WHAT YOU WILL DO:
Each entry must appear in the answer exactly as it does here.

┏━━

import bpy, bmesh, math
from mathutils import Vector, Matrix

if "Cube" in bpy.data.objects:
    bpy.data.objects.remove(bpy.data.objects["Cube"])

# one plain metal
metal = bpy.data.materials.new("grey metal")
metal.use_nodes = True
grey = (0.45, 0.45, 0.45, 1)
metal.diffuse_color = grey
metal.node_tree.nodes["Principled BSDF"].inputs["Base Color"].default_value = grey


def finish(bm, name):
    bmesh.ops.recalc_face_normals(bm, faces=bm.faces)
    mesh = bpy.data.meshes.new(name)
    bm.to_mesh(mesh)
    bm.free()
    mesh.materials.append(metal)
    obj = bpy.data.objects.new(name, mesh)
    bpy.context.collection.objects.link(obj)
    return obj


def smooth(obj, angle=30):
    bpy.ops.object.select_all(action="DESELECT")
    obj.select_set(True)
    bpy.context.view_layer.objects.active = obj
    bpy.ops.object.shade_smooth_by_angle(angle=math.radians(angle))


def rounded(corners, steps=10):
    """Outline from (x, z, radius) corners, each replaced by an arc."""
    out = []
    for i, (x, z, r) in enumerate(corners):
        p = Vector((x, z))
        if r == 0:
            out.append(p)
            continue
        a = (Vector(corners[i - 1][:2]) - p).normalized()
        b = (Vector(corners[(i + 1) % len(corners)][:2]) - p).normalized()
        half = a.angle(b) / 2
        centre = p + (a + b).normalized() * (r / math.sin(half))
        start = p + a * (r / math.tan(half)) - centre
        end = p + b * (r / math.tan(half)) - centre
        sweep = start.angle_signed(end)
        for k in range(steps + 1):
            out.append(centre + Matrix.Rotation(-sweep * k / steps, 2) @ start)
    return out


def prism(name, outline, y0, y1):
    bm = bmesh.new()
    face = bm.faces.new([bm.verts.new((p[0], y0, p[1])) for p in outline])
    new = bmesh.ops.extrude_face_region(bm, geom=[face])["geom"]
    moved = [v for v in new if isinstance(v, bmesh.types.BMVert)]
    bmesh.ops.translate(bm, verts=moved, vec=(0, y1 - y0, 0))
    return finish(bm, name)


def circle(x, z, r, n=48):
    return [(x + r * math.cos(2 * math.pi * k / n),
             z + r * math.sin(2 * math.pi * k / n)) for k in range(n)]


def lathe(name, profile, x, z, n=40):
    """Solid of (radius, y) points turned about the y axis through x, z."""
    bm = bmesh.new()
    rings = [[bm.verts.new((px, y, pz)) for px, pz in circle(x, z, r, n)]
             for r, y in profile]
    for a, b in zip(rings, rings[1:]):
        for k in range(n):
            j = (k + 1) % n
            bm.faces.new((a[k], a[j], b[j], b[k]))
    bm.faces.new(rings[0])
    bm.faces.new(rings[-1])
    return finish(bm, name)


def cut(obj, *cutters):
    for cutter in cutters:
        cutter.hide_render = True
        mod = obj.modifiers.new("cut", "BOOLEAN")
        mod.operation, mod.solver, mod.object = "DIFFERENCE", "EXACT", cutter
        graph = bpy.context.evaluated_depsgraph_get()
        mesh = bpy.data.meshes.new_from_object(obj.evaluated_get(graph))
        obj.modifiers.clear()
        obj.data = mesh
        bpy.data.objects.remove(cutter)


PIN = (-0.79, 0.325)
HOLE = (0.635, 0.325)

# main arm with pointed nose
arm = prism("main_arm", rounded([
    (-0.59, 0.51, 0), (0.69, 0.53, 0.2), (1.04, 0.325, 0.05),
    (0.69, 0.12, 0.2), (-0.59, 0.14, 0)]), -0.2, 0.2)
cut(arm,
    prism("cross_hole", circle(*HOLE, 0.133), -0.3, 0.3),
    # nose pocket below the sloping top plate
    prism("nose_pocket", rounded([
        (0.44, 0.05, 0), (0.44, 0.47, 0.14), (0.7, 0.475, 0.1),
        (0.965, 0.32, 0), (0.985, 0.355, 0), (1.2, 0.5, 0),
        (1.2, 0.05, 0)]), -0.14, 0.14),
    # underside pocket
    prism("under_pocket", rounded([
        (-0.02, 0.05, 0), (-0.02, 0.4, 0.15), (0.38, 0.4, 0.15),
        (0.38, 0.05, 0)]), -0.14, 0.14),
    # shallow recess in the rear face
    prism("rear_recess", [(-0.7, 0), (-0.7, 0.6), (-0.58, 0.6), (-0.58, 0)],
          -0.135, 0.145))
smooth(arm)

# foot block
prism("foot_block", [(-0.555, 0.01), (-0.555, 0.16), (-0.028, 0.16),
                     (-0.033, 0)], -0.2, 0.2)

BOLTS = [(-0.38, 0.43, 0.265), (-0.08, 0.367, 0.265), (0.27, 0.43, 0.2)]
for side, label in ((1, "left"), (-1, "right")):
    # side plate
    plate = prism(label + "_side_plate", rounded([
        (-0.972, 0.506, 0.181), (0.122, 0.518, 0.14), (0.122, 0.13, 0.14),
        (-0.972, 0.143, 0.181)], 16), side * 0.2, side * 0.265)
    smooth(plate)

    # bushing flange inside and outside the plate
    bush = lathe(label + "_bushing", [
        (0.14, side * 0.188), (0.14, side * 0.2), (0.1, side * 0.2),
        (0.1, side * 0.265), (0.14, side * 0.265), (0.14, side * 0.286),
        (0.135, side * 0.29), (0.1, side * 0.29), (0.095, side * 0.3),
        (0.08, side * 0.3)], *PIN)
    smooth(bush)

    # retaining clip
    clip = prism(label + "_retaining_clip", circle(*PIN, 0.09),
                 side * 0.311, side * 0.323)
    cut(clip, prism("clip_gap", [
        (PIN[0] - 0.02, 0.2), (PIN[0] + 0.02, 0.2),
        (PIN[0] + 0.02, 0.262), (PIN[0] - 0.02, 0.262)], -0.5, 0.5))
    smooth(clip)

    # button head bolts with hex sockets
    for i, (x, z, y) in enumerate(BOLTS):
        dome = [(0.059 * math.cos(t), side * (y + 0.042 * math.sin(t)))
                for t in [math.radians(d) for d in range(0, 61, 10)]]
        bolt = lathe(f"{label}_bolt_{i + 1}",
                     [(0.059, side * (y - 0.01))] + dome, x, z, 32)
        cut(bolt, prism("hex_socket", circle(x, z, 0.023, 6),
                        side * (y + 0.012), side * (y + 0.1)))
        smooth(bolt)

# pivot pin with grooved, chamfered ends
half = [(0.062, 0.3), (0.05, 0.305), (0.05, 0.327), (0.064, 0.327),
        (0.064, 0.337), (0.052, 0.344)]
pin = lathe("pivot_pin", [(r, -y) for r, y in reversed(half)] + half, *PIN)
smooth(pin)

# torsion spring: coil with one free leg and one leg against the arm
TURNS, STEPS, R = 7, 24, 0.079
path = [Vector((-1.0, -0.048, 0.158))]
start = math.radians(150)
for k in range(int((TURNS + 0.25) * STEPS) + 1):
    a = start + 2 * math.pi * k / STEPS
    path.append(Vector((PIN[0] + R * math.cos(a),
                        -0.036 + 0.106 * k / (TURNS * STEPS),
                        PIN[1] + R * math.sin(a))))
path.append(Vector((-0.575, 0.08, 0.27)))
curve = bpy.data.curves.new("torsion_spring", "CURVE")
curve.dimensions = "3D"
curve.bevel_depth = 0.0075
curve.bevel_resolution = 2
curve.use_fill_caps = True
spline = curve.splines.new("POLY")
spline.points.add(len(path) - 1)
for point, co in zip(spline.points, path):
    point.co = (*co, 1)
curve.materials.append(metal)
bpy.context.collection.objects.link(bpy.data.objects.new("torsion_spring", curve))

┗━━

EXERCISE ANSWER:
import bpy, bmesh, math
from mathutils import Vector, Matrix

if "Cube" in bpy.data.objects:
    bpy.data.objects.remove(bpy.data.objects["Cube"])

# one plain metal
metal = bpy.data.materials.new("grey metal")
metal.use_nodes = True
grey = (0.45, 0.45, 0.45, 1)
metal.diffuse_color = grey
metal.node_tree.nodes["Principled BSDF"].inputs["Base Color"].default_value = grey


def finish(bm, name):
    bmesh.ops.recalc_face_normals(bm, faces=bm.faces)
    mesh = bpy.data.meshes.new(name)
    bm.to_mesh(mesh)
    bm.free()
    mesh.materials.append(metal)
    obj = bpy.data.objects.new(name, mesh)
    bpy.context.collection.objects.link(obj)
    return obj


def smooth(obj, angle=30):
    bpy.ops.object.select_all(action="DESELECT")
    obj.select_set(True)
    bpy.context.view_layer.objects.active = obj
    bpy.ops.object.shade_smooth_by_angle(angle=math.radians(angle))


def rounded(corners, steps=10):
    """Outline from (x, z, radius) corners, each replaced by an arc."""
    out = []
    for i, (x, z, r) in enumerate(corners):
        p = Vector((x, z))
        if r == 0:
            out.append(p)
            continue
        a = (Vector(corners[i - 1][:2]) - p).normalized()
        b = (Vector(corners[(i + 1) % len(corners)][:2]) - p).normalized()
        half = a.angle(b) / 2
        centre = p + (a + b).normalized() * (r / math.sin(half))
        start = p + a * (r / math.tan(half)) - centre
        end = p + b * (r / math.tan(half)) - centre
        sweep = start.angle_signed(end)
        for k in range(steps + 1):
            out.append(centre + Matrix.Rotation(-sweep * k / steps, 2) @ start)
    return out


def prism(name, outline, y0, y1):
    bm = bmesh.new()
    face = bm.faces.new([bm.verts.new((p[0], y0, p[1])) for p in outline])
    new = bmesh.ops.extrude_face_region(bm, geom=[face])["geom"]
    moved = [v for v in new if isinstance(v, bmesh.types.BMVert)]
    bmesh.ops.translate(bm, verts=moved, vec=(0, y1 - y0, 0))
    return finish(bm, name)


def circle(x, z, r, n=48):
    return [(x + r * math.cos(2 * math.pi * k / n),
             z + r * math.sin(2 * math.pi * k / n)) for k in range(n)]


def lathe(name, profile, x, z, n=40):
    """Solid of (radius, y) points turned about the y axis through x, z."""
    bm = bmesh.new()
    rings = [[bm.verts.new((px, y, pz)) for px, pz in circle(x, z, r, n)]
             for r, y in profile]
    for a, b in zip(rings, rings[1:]):
        for k in range(n):
            j = (k + 1) % n
            bm.faces.new((a[k], a[j], b[j], b[k]))
    bm.faces.new(rings[0])
    bm.faces.new(rings[-1])
    return finish(bm, name)


def cut(obj, *cutters):
    for cutter in cutters:
        cutter.hide_render = True
        mod = obj.modifiers.new("cut", "BOOLEAN")
        mod.operation, mod.solver, mod.object = "DIFFERENCE", "EXACT", cutter
        graph = bpy.context.evaluated_depsgraph_get()
        mesh = bpy.data.meshes.new_from_object(obj.evaluated_get(graph))
        obj.modifiers.clear()
        obj.data = mesh
        bpy.data.objects.remove(cutter)


PIN = (-0.79, 0.325)
HOLE = (0.635, 0.325)

# main arm with pointed nose
arm = prism("main_arm", rounded([
    (-0.59, 0.51, 0), (0.69, 0.53, 0.2), (1.04, 0.325, 0.05),
    (0.69, 0.12, 0.2), (-0.59, 0.14, 0)]), -0.2, 0.2)
cut(arm,
    prism("cross_hole", circle(*HOLE, 0.133), -0.3, 0.3),
    # nose pocket below the sloping top plate
    prism("nose_pocket", rounded([
        (0.44, 0.05, 0), (0.44, 0.47, 0.14), (0.7, 0.475, 0.1),
        (0.965, 0.32, 0), (0.985, 0.355, 0), (1.2, 0.5, 0),
        (1.2, 0.05, 0)]), -0.14, 0.14),
    # underside pocket
    prism("under_pocket", rounded([
        (-0.02, 0.05, 0), (-0.02, 0.4, 0.15), (0.38, 0.4, 0.15),
        (0.38, 0.05, 0)]), -0.14, 0.14),
    # shallow recess in the rear face
    prism("rear_recess", [(-0.7, 0), (-0.7, 0.6), (-0.58, 0.6), (-0.58, 0)],
          -0.135, 0.145))
smooth(arm)

# foot block
prism("foot_block", [(-0.555, 0.01), (-0.555, 0.16), (-0.028, 0.16),
                     (-0.033, 0)], -0.2, 0.2)

BOLTS = [(-0.38, 0.43, 0.265), (-0.08, 0.367, 0.265), (0.27, 0.43, 0.2)]
for side, label in ((1, "left"), (-1, "right")):
    # side plate
    plate = prism(label + "_side_plate", rounded([
        (-0.972, 0.506, 0.181), (0.122, 0.518, 0.14), (0.122, 0.13, 0.14),
        (-0.972, 0.143, 0.181)], 16), side * 0.2, side * 0.265)
    smooth(plate)

    # bushing flange inside and outside the plate
    bush = lathe(label + "_bushing", [
        (0.14, side * 0.188), (0.14, side * 0.2), (0.1, side * 0.2),
        (0.1, side * 0.265), (0.14, side * 0.265), (0.14, side * 0.286),
        (0.135, side * 0.29), (0.1, side * 0.29), (0.095, side * 0.3),
        (0.08, side * 0.3)], *PIN)
    smooth(bush)

    # retaining clip
    clip = prism(label + "_retaining_clip", circle(*PIN, 0.09),
                 side * 0.311, side * 0.323)
    cut(clip, prism("clip_gap", [
        (PIN[0] - 0.02, 0.2), (PIN[0] + 0.02, 0.2),
        (PIN[0] + 0.02, 0.262), (PIN[0] - 0.02, 0.262)], -0.5, 0.5))
    smooth(clip)

    # button head bolts with hex sockets
    for i, (x, z, y) in enumerate(BOLTS):
        dome = [(0.059 * math.cos(t), side * (y + 0.042 * math.sin(t)))
                for t in [math.radians(d) for d in range(0, 61, 10)]]
        bolt = lathe(f"{label}_bolt_{i + 1}",
                     [(0.059, side * (y - 0.01))] + dome, x, z, 32)
        cut(bolt, prism("hex_socket", circle(x, z, 0.023, 6),
                        side * (y + 0.012), side * (y + 0.1)))
        smooth(bolt)

# pivot pin with grooved, chamfered ends
half = [(0.062, 0.3), (0.05, 0.305), (0.05, 0.327), (0.064, 0.327),
        (0.064, 0.337), (0.052, 0.344)]
pin = lathe("pivot_pin", [(r, -y) for r, y in reversed(half)] + half, *PIN)
smooth(pin)

# torsion spring: coil with one free leg and one leg against the arm
TURNS, STEPS, R = 7, 24, 0.079
path = [Vector((-1.0, -0.048, 0.158))]
start = math.radians(150)
for k in range(int((TURNS + 0.25) * STEPS) + 1):
    a = start + 2 * math.pi * k / STEPS
    path.append(Vector((PIN[0] + R * math.cos(a),
                        -0.036 + 0.106 * k / (TURNS * STEPS),
                        PIN[1] + R * math.sin(a))))
path.append(Vector((-0.575, 0.08, 0.27)))
curve = bpy.data.curves.new("torsion_spring", "CURVE")
curve.dimensions = "3D"
curve.bevel_depth = 0.0075
curve.bevel_resolution = 2
curve.use_fill_caps = True
spline = curve.splines.new("POLY")
spline.points.add(len(path) - 1)
for point, co in zip(spline.points, path):
    point.co = (*co, 1)
curve.materials.append(metal)
bpy.context.collection.objects.link(bpy.data.objects.new("torsion_spring", curve))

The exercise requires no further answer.